■ **What needs to be done**
Filter the data for lines with the word "BOTTOM", then copy every line so identified.

[Stored data entries]
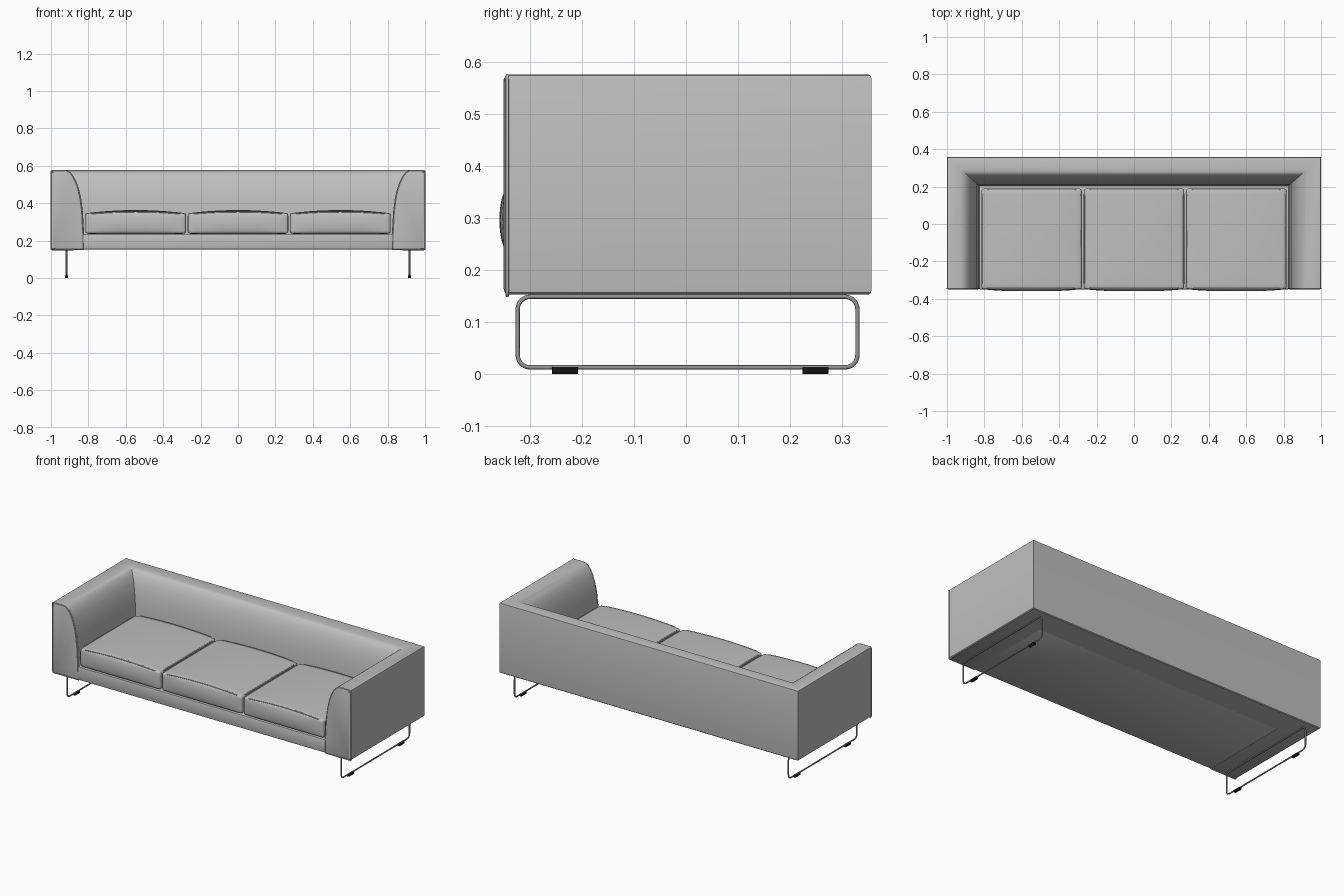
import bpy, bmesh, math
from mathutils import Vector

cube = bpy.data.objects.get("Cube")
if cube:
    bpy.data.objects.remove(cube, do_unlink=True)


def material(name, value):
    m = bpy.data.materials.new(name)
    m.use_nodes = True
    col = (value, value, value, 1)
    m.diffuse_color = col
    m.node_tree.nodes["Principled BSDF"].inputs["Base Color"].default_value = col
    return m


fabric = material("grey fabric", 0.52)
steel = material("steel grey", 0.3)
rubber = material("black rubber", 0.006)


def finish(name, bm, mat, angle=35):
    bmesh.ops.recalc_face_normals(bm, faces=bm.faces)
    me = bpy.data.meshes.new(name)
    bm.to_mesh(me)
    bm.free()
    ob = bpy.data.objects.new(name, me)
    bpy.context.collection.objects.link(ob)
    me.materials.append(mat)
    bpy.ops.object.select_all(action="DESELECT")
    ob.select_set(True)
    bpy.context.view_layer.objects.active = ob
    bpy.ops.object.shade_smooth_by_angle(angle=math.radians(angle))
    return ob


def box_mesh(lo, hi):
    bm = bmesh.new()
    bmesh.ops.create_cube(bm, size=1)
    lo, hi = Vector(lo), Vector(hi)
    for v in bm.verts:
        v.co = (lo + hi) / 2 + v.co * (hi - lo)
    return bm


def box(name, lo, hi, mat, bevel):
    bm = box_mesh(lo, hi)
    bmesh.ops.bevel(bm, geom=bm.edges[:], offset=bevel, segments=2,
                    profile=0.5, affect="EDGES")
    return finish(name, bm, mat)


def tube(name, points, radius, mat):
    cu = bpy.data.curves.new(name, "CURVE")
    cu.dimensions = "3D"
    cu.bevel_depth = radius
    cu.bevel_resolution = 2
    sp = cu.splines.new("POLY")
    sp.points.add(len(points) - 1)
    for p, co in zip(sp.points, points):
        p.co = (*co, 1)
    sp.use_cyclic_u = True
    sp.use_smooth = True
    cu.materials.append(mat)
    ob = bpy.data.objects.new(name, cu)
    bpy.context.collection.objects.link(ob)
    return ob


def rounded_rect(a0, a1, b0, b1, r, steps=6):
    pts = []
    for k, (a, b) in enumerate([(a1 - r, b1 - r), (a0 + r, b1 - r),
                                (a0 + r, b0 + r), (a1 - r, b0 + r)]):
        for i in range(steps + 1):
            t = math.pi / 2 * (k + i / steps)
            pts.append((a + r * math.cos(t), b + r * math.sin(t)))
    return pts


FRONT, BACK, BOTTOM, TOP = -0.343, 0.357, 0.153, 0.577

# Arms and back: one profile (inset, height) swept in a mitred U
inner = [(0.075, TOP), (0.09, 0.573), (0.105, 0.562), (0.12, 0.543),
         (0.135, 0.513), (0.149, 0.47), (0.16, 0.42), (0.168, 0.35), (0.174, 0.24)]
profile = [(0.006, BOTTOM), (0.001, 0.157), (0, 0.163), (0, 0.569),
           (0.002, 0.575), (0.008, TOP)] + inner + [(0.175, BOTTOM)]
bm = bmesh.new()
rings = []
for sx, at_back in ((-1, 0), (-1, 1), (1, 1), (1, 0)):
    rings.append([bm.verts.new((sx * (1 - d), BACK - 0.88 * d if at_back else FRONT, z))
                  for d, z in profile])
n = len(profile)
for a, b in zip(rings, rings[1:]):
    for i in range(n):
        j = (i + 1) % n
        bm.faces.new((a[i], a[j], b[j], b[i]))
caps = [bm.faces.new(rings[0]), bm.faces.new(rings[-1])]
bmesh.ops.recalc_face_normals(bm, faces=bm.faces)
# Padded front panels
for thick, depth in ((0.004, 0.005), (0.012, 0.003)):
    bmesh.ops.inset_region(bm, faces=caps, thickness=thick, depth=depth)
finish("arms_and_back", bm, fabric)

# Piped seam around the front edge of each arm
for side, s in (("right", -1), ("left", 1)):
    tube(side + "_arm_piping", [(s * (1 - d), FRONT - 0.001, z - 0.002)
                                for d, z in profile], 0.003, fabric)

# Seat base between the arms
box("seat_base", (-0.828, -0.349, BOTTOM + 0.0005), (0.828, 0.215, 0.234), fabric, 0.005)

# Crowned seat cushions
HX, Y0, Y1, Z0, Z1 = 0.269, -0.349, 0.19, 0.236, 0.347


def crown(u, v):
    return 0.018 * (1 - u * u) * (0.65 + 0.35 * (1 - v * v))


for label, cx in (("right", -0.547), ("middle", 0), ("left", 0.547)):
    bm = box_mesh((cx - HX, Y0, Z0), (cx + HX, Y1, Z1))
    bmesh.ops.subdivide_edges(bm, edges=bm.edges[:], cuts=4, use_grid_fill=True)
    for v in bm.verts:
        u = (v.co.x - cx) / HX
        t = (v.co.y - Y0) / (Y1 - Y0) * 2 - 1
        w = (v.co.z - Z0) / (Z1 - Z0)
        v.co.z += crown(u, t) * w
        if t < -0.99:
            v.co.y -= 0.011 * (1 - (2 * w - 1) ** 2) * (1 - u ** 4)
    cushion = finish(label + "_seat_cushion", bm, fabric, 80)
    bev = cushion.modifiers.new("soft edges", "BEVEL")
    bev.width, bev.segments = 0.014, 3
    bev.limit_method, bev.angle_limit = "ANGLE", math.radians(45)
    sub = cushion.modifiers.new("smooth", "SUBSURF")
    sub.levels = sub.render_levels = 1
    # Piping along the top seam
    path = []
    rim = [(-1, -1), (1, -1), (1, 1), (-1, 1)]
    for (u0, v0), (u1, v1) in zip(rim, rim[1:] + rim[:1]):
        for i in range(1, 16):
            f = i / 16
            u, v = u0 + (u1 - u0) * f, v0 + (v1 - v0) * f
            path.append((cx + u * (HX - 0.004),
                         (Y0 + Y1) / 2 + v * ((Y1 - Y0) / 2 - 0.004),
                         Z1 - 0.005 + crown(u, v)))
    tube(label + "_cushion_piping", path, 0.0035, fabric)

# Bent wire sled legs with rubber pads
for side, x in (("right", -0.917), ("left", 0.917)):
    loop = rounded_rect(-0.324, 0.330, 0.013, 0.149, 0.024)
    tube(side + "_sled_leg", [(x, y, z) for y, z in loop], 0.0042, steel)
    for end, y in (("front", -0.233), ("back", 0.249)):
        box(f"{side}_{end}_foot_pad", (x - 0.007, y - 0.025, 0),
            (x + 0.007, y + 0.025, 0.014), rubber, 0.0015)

■ **Task output**
FRONT, BACK, BOTTOM, TOP = -0.343, 0.357, 0.153, 0.577
profile = [(0.006, BOTTOM), (0.001, 0.157), (0, 0.163), (0, 0.569),
           (0.002, 0.575), (0.008, TOP)] + inner + [(0.175, BOTTOM)]
box("seat_base", (-0.828, -0.349, BOTTOM + 0.0005), (0.828, 0.215, 0.234), fabric, 0.005)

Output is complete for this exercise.